The contents of this monograph approximate the lectures I gave In a graduate course at Stanford University in the first half of 1981. But the material has been thoroughly reorganized and rewritten. The purpose is to present a modern version of the theory of stochastic in­ tegration, comprising but going beyond the classical theory, yet stopping short of the latest discontinuous (and to some distracting) ramifications. Roundly speaking, integration with respect to a local martingale with continuous paths is the primary object of study here. We have decided to include some results requiring only right continuity of paths, in order to illustrate the general methodology. But it is possible for the reader to skip these extensions without feeling lost in a wilderness of generalities. Basic probability theory inclusive of martingales is reviewed in Chapter 1. A suitably prepared reader should begin with Chapter 2 and consult Chapter 1 only when needed. Occasionally theorems are stated without proof but the treatmcnt is aimed at self-containment modulo the in­ evitable prerequisites. With considerable regret I have decided to omit a discussion of stochastic differential equations. Instead, some other ap­ plications of the stochastic calculus are given; in particular Brownian local time is treated in dctail to fill an unapparent gap in the literature. x I PREFACE The applications to storage theory discussed in Section 8. 4 are based on lectures given by J. Michael Harrison in my class.

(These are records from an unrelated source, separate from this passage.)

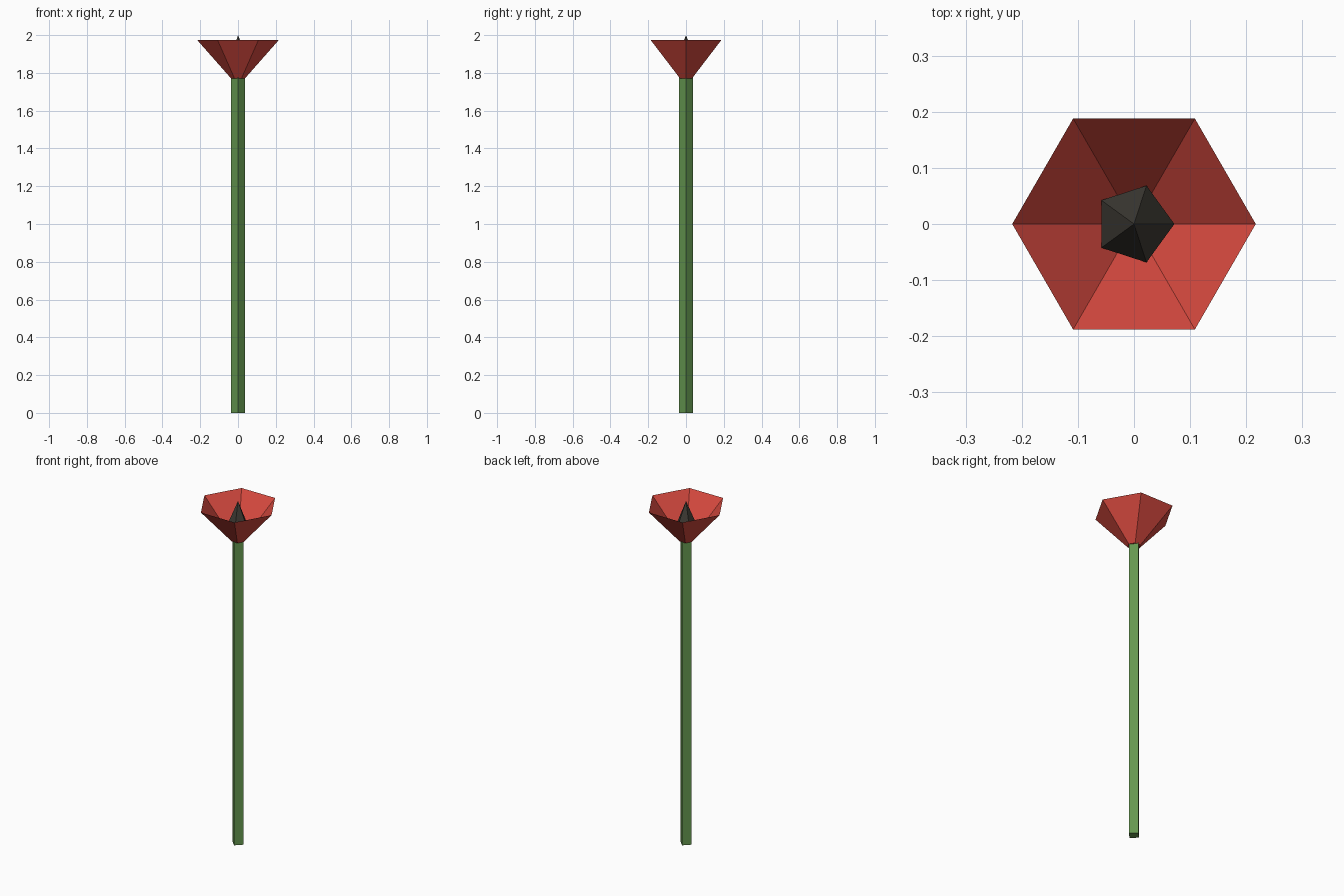
import bpy
import bmesh
from math import cos, sin, tau

cube = bpy.data.objects.get("Cube")
if cube:
    bpy.data.objects.remove(cube, do_unlink=True)


def make_material(name, rgb):
    mat = bpy.data.materials.new(name)
    mat.use_nodes = True
    colour = (*rgb, 1.0)
    mat.diffuse_color = colour
    mat.node_tree.nodes["Principled BSDF"].inputs["Base Color"].default_value = colour
    return mat


def make_prism(name, sides, bottom, top, mat, open_top=False):
    """Flat-sided solid between two (radius, z) rings; a zero top radius makes a point."""
    bm = bmesh.new()

    def ring(radius, z):
        return [bm.verts.new((radius * cos(tau * i / sides), radius * sin(tau * i / sides), z))
                for i in range(sides)]

    low = ring(*bottom)
    bm.faces.new(low[::-1])
    if top[0] == 0:
        tip = bm.verts.new((0, 0, top[1]))
        for i in range(sides):
            bm.faces.new((low[i], low[(i + 1) % sides], tip))
    else:
        high = ring(*top)
        for i in range(sides):
            j = (i + 1) % sides
            bm.faces.new((low[i], low[j], high[j], high[i]))
        if not open_top:
            bm.faces.new(high)
    mesh = bpy.data.meshes.new(name)
    bm.to_mesh(mesh)
    bm.free()
    mesh.materials.append(mat)
    obj = bpy.data.objects.new(name, mesh)
    bpy.context.collection.objects.link(obj)
    return obj


green = make_material("stem green", (0.13, 0.31, 0.08))
red = make_material("petal red", (0.68, 0.068, 0.05))
dark = make_material("centre charcoal", (0.05, 0.045, 0.036))

# Square stem, open six-sided petal cup, five-sided pointed centre
make_prism("stem", 4, (0.036, 0), (0.036, 1.78), green)
make_prism("petal_cup", 6, (0.036, 1.77), (0.217, 1.975), red, open_top=True)
make_prism("flower_centre", 5, (0.072, 1.825), (0, 2.0), dark)
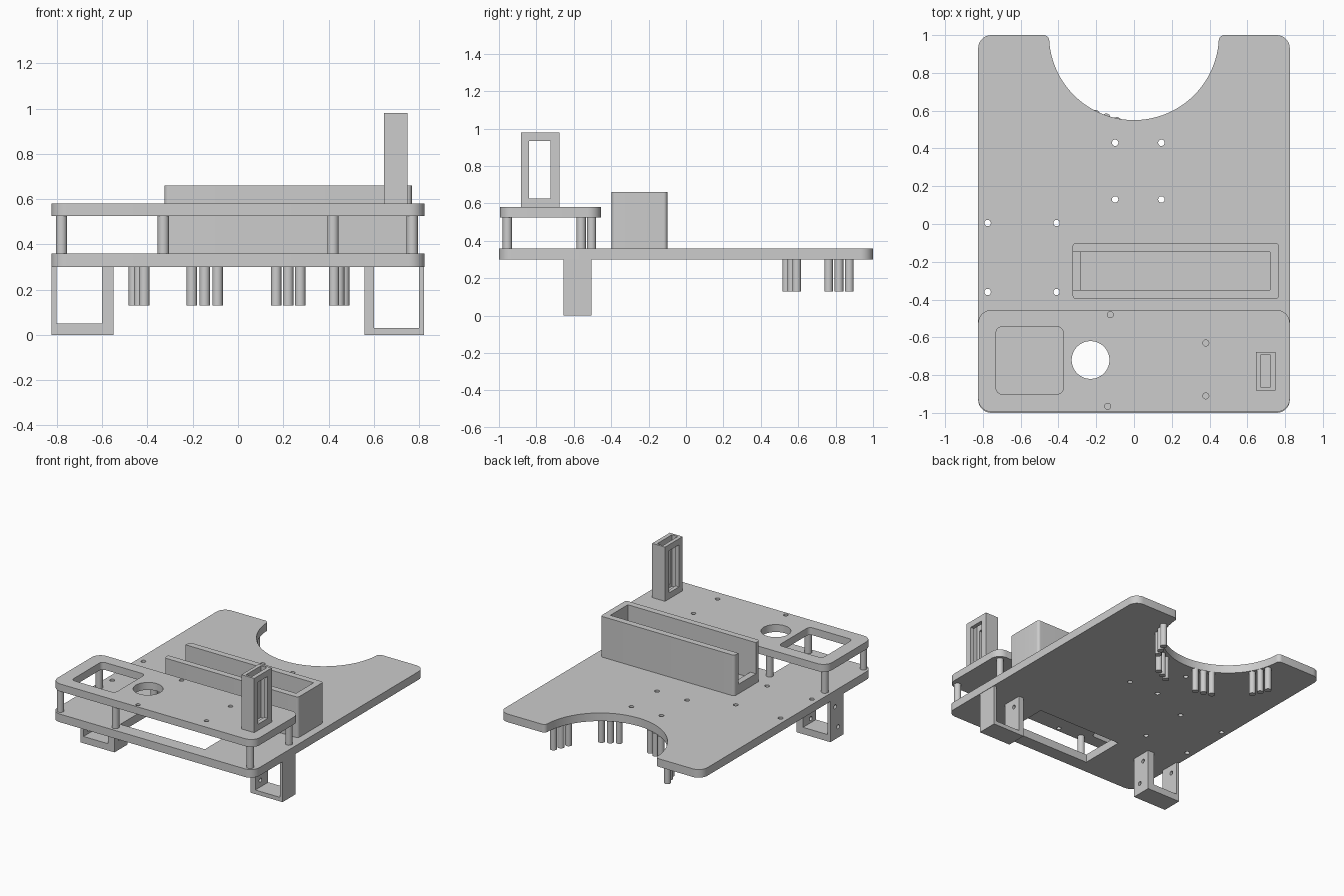
import bpy, bmesh, math
from mathutils import Vector, Matrix

if "Cube" in bpy.data.objects:
    bpy.data.objects.remove(bpy.data.objects["Cube"])

grey = bpy.data.materials.new("plain grey")
grey.diffuse_color = (0.604, 0.604, 0.604, 1)
grey.use_nodes = True
grey.node_tree.nodes["Principled BSDF"].inputs["Base Color"].default_value = grey.diffuse_color


def fillet(corners, steps=8):
    """Round each (x, y, radius) corner of a polygon."""
    out, n = [], len(corners)
    for i, (x, y, r) in enumerate(corners):
        p = Vector((x, y))
        if r == 0:
            out.append(p)
            continue
        a = (Vector(corners[i - 1][:2]) - p).normalized()
        b = (Vector(corners[(i + 1) % n][:2]) - p).normalized()
        half = a.angle(b) / 2
        c = p + (a + b).normalized() * r / math.sin(half)
        u = (p + a * r / math.tan(half) - c).normalized()
        v = (p + b * r / math.tan(half) - c).normalized()
        out += [c + u.slerp(v, k / steps).normalized() * r for k in range(steps + 1)]
    return out


def rect(x0, x1, y0, y1, r=0.0):
    return fillet([(x0, y0, r), (x1, y0, r), (x1, y1, r), (x0, y1, r)])


def circle(x, y, r, n=24):
    return [Vector((x + r * math.cos(k * math.tau / n), y + r * math.sin(k * math.tau / n)))
            for k in range(n)]


def finish(obj):
    me = obj.data
    me.materials.clear()
    me.materials.append(grey)
    me.shade_smooth()
    me.set_sharp_from_angle(angle=math.radians(30))
    return obj


def slab(name, loops, z0, z1, matrix=None):
    """Extrude an outline (first loop) with holes (other loops) from z0 to z1."""
    cu = bpy.data.curves.new(name, 'CURVE')
    cu.dimensions, cu.fill_mode, cu.extrude = '2D', 'BOTH', (z1 - z0) / 2
    for loop in loops:
        sp = cu.splines.new('POLY')
        sp.points.add(len(loop) - 1)
        for q, p in zip(sp.points, loop):
            q.co = (p.x, p.y, 0, 1)
        sp.use_cyclic_u = True
    tmp = bpy.data.objects.new(name + "_curve", cu)
    bpy.context.collection.objects.link(tmp)
    dg = bpy.context.evaluated_depsgraph_get()
    me = bpy.data.meshes.new_from_object(tmp.evaluated_get(dg))
    bpy.data.objects.remove(tmp)
    bm = bmesh.new()
    bm.from_mesh(me)
    bmesh.ops.remove_doubles(bm, verts=bm.verts, dist=1e-5)
    bm.transform(Matrix.Translation((0, 0, (z0 + z1) / 2)))
    if matrix:
        bm.transform(matrix)
    bmesh.ops.recalc_face_normals(bm, faces=bm.faces)
    bm.to_mesh(me)
    bm.free()
    obj = bpy.data.objects.new(name, me)
    bpy.context.collection.objects.link(obj)
    return finish(obj)


def cut(obj, cutters):
    """Subtract the cutters from the object and discard them."""
    for c in cutters:
        m = obj.modifiers.new("cut", 'BOOLEAN')
        m.operation, m.object, m.solver = 'DIFFERENCE', c, 'EXACT'
    dg = bpy.context.evaluated_depsgraph_get()
    me = bpy.data.meshes.new_from_object(obj.evaluated_get(dg))
    obj.modifiers.clear()
    obj.data = me
    for c in cutters:
        bpy.data.objects.remove(c)
    return finish(obj)


# Base plate with round notch at the back, window and screw holes
notch = [(0.45 * math.cos(math.radians(t)), 1 + 0.45 * math.sin(math.radians(t)), 0)
         for t in range(-6, -175, -4)]
outline = fillet([(-.825, -1, .07), (.825, -1, .07), (.825, 1, .07), (.45, 1, .03)]
                 + notch + [(-.45, 1, .03), (-.825, 1, .07)])
holes = [(x, y) for x in (-.1, .145) for y in (.43, .13)]
holes += [(x, y) for x in (-.775, -.41) for y in (.005, -.36)]
slab("base_plate", [outline, rect(-.33, .36, -.9, -.56)]
     + [circle(x, y, .017) for x, y in holes], .30, .36)

# Upper deck
deck_holes = [(-.125, -.48), (-.14, -.965), (.38, -.63), (.38, -.91)]
slab("upper_deck", [rect(-.825, .825, -.995, -.455, .07),
                    rect(-.73, -.375, -.9, -.545, .03),
                    circle(-.23, -.72, .1, 48)]
     + [circle(x, y, .016) for x, y in deck_holes], .525, .58)

# Posts between the decks
for i, (x, y) in enumerate([(-.78, -.955), (-.78, -.505), (-.33, -.955), (-.33, -.505),
                            (.42, -.56), (.77, -.955), (.77, -.505)]):
    slab(f"deck_post_{i + 1}", [circle(x, y, .025)], .36, .525)

# Battery box, open on top with a slot in its left end
cut(slab("battery_box", [rect(-.325, .768, -.397, -.1, .02)], .36, .66),
    [slab("cavity", [rect(-.28, .72, -.35, -.147)], .39, .8),
     slab("end_slot", [rect(-.5, -.2, -.35, -.147)], .43, .8)])

# Hollow tower with a side window
cut(slab("sensor_tower", [rect(.645, .75, -.882, -.677)], .58, .98),
    [slab("tower_slot", [rect(.672, .72, -.865, -.692)], .60, 1.2),
     slab("tower_window", [rect(.5, .9, -.84, -.725)], .625, .935)])

# U-shaped wheel brackets, profile in x-z, pushed along y
stand = Matrix.Rotation(math.radians(90), 4, 'X')
sideways = Matrix.Rotation(math.radians(90), 4, 'Y')


def bracket(name, x0, x1, ix0, ix1, floor, h0, h1):
    u = [(x0, 0), (x1, 0), (x1, .3), (ix1, .3), (ix1, floor), (ix0, floor), (ix0, .3), (x0, .3)]
    leg = slab(name, [[Vector(p) for p in u]], .505, .655, stand)
    # bolt holes run along x
    cut(leg, [slab("bolt_hole", [circle(-z, y, .015)], h0, h1, sideways)
              for z, y in ((.08, -.595), (.24, -.56))])


bracket("left_bracket", -.825, -.55, -.802, -.602, .05, -.9, -.5)
bracket("right_bracket", .56, .822, .6, .8, .03, .5, .7)

# Groups of three pins hanging around the notch
for g, (x, y) in enumerate([(-.437, .818), (-.147, .562), (.222, .565), (.447, .818)]):
    t = Vector((1 - y, x)).normalized()
    for k in (-1, 0, 1):
        slab(f"pin_{g + 1}_{k + 2}", [circle(x + t.x * k * .06, y + t.y * k * .06, .023)],
             .13, .30)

Martingal Martingale Peak local martingale local time probability probability theory stochastic calculus stochastic differential equation

Authors and affiliations

  • K. L. Chung
    • 1
  • R. J. Williams
    • 1
  1. 1.Department of MathematicsStanford UniversityStanfordUSA

Bibliographic information